= Extracted information =
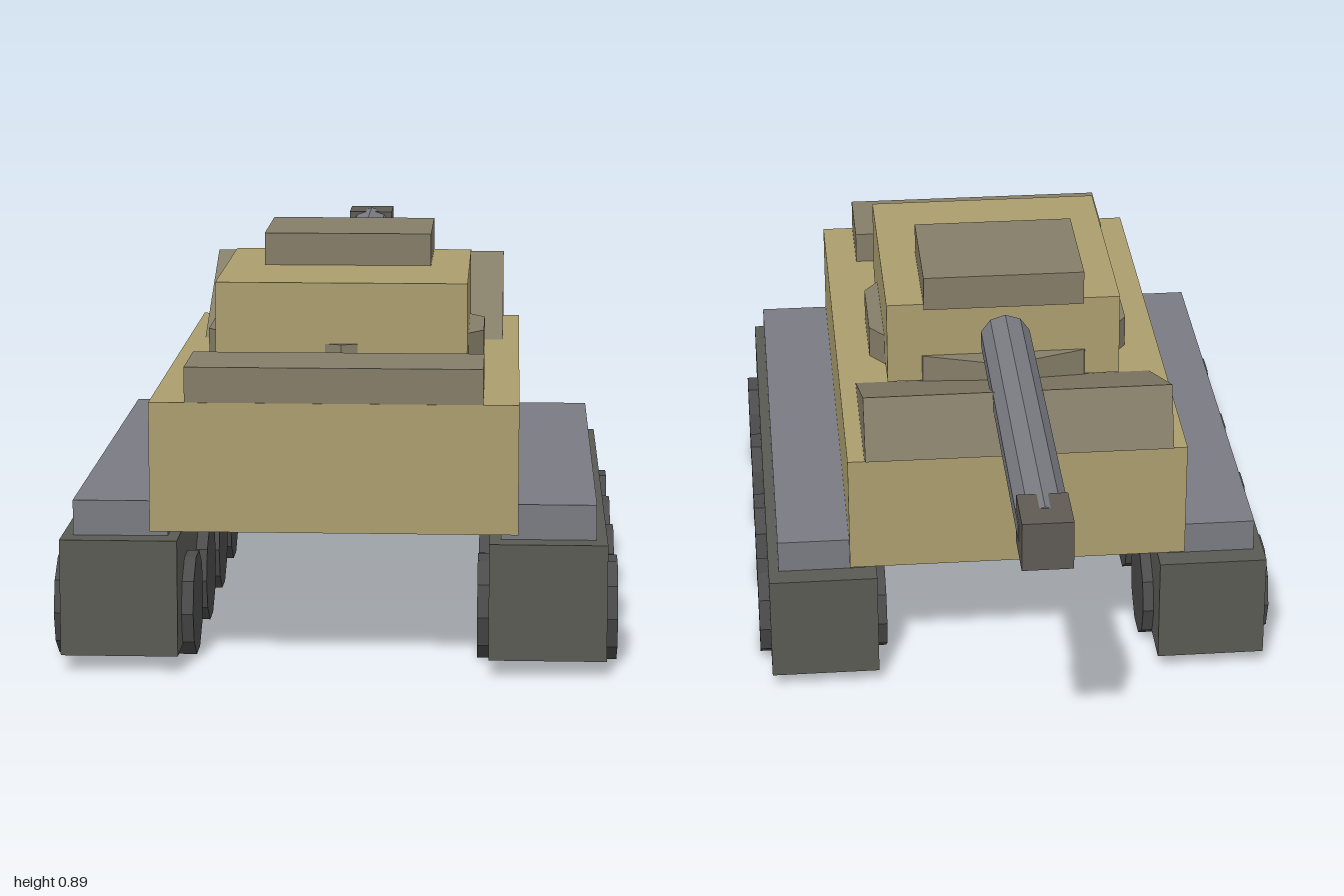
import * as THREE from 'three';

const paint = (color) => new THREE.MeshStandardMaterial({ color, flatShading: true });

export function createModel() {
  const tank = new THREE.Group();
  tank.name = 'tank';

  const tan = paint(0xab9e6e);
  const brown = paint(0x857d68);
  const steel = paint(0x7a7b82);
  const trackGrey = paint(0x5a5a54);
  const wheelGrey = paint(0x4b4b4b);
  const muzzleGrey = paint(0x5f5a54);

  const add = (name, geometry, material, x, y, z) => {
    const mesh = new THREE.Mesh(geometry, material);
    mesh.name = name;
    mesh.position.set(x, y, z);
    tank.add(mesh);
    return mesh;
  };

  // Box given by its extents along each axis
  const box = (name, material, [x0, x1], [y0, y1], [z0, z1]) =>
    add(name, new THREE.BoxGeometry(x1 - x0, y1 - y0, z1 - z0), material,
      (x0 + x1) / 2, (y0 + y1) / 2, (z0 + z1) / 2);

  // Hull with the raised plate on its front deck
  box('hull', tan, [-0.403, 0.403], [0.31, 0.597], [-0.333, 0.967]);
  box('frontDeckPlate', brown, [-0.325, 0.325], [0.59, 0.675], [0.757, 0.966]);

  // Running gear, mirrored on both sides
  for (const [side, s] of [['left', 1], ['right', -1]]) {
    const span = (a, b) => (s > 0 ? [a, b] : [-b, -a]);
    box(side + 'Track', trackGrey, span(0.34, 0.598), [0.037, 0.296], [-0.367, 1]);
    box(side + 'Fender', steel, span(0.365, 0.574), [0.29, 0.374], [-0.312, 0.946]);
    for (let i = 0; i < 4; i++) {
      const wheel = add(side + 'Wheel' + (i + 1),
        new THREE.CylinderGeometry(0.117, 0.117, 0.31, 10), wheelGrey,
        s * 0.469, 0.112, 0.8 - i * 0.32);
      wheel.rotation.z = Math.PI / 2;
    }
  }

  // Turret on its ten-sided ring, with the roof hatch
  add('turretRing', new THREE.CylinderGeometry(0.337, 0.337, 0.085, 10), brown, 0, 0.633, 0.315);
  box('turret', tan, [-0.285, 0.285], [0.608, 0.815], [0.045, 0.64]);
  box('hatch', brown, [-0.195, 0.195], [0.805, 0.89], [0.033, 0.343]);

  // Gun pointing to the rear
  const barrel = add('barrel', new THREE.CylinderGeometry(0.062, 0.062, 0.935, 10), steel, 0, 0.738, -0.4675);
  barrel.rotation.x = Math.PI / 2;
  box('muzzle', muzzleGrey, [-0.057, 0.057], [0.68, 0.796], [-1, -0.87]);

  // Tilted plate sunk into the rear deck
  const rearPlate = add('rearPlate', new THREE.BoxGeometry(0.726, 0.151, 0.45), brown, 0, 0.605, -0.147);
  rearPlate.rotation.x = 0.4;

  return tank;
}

...

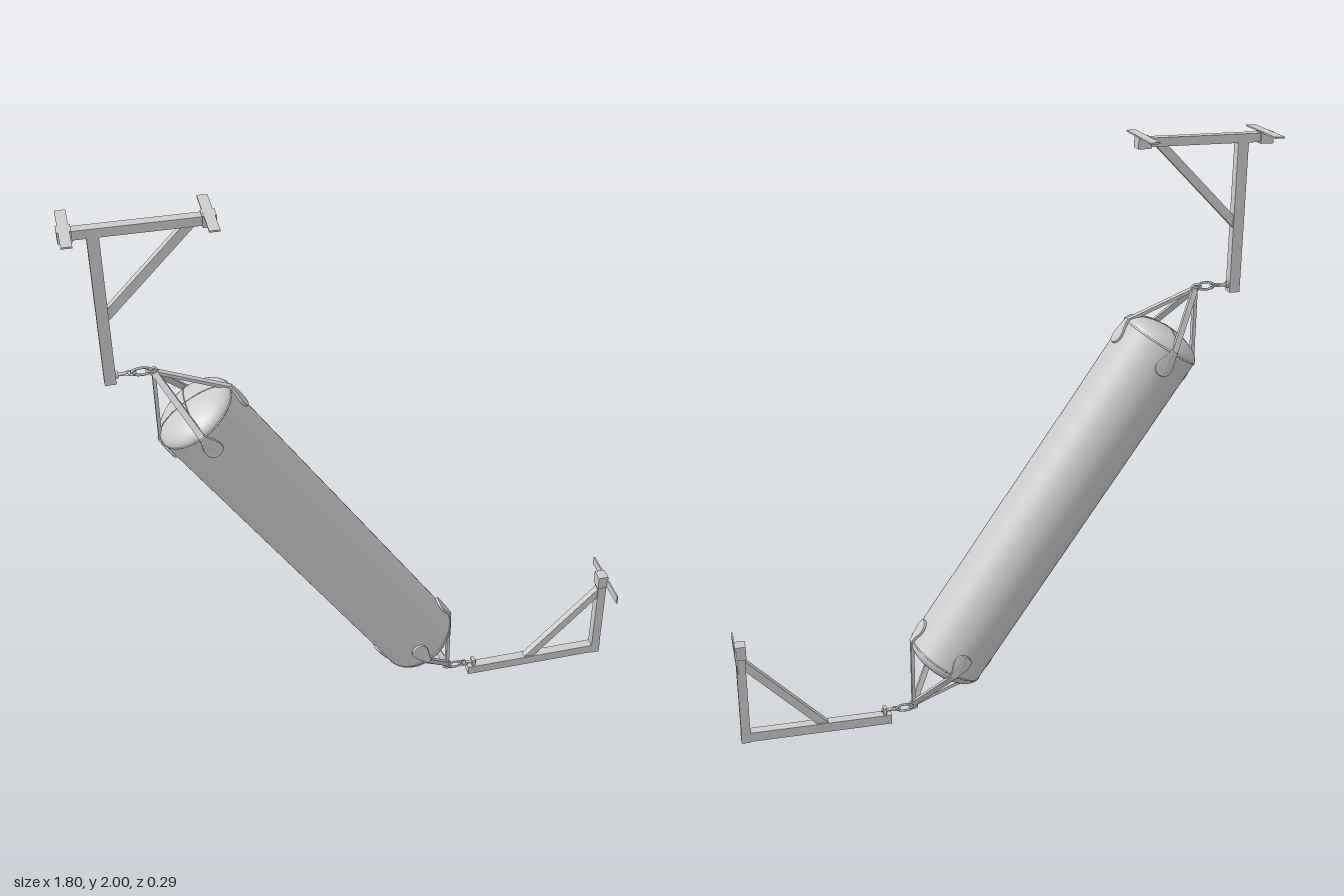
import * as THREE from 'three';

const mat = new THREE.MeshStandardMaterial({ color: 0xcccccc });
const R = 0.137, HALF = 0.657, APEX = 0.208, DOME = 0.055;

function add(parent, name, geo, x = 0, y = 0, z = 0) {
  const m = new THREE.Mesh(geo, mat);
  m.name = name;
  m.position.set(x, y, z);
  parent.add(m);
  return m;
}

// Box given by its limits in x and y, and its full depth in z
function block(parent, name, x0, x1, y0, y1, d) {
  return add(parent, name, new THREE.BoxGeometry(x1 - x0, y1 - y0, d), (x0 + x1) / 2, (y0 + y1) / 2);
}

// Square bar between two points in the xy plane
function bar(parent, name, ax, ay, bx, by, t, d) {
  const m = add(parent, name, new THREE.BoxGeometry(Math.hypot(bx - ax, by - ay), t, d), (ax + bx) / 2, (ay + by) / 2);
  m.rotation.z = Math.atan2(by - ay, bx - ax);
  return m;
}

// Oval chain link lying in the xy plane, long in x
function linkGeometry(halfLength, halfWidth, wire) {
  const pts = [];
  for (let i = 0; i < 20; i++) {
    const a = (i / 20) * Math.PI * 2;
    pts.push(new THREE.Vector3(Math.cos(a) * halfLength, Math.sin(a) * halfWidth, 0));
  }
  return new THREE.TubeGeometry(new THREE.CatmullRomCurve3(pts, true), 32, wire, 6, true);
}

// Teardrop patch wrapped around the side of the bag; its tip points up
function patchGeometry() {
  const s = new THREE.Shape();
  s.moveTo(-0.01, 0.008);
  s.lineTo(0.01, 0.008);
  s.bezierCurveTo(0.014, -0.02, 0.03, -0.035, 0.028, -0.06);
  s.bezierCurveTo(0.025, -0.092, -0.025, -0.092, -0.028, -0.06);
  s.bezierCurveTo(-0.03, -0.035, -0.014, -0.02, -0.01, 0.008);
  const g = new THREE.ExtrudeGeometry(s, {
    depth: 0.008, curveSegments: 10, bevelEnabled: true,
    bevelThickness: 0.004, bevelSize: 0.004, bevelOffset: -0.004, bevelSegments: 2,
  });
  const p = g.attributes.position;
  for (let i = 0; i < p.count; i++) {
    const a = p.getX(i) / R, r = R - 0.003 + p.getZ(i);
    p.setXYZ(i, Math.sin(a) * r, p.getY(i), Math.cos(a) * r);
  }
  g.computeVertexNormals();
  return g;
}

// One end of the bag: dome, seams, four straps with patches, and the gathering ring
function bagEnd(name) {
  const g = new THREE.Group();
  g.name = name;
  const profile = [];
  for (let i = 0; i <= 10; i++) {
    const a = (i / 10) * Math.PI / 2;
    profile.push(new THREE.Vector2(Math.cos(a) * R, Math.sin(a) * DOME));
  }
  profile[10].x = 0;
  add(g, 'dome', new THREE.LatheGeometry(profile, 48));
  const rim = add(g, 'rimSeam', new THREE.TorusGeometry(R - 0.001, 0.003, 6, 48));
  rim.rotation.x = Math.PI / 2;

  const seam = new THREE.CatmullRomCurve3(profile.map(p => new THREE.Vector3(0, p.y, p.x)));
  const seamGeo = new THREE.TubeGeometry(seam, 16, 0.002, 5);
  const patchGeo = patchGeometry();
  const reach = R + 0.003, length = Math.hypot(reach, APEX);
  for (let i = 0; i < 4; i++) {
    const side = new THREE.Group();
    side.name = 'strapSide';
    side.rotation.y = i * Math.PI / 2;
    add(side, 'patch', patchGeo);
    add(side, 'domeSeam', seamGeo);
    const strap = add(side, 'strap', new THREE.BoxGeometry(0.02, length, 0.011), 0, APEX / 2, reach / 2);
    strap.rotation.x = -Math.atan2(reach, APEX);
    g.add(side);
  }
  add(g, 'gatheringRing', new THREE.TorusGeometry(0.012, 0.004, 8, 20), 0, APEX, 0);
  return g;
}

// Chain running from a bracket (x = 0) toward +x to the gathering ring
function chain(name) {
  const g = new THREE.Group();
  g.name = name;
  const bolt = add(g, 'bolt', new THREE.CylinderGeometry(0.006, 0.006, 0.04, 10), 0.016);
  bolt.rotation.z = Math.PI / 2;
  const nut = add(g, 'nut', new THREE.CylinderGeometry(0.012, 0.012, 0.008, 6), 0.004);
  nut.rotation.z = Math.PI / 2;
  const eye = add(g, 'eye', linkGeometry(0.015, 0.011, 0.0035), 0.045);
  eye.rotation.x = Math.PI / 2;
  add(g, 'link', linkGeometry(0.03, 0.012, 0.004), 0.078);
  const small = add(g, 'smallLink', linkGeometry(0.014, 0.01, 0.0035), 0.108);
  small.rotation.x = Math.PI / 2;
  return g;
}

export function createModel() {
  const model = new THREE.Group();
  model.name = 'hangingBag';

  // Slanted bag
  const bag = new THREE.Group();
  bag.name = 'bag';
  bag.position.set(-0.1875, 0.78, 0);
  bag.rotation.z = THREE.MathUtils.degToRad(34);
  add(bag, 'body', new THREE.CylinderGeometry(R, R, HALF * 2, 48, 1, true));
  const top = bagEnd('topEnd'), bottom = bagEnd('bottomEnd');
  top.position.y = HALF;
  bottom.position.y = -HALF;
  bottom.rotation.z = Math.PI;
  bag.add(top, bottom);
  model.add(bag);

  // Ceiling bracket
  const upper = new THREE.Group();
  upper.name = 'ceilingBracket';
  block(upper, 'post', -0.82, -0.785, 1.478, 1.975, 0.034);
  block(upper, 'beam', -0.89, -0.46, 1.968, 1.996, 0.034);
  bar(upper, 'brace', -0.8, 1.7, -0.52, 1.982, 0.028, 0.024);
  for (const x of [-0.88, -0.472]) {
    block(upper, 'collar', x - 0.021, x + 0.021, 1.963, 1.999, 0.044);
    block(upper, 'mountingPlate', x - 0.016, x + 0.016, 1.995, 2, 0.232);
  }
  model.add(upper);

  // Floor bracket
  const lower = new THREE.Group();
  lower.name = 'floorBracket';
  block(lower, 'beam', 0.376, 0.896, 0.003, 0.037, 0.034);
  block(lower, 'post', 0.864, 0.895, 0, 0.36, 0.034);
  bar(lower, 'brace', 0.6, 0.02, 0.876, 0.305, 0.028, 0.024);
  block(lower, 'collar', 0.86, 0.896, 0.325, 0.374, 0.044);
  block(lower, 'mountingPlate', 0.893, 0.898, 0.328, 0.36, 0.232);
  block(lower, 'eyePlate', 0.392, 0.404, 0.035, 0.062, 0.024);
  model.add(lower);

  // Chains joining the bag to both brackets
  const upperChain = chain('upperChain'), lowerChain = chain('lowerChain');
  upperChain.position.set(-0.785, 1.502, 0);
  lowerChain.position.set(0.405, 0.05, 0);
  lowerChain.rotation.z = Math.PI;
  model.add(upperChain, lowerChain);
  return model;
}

= What to produce =
Copy out every line from the records that has the word "mountingPlate".

= Task answer =
    block(upper, 'mountingPlate', x - 0.016, x + 0.016, 1.995, 2, 0.232);
  block(lower, 'mountingPlate', 0.893, 0.898, 0.328, 0.36, 0.232);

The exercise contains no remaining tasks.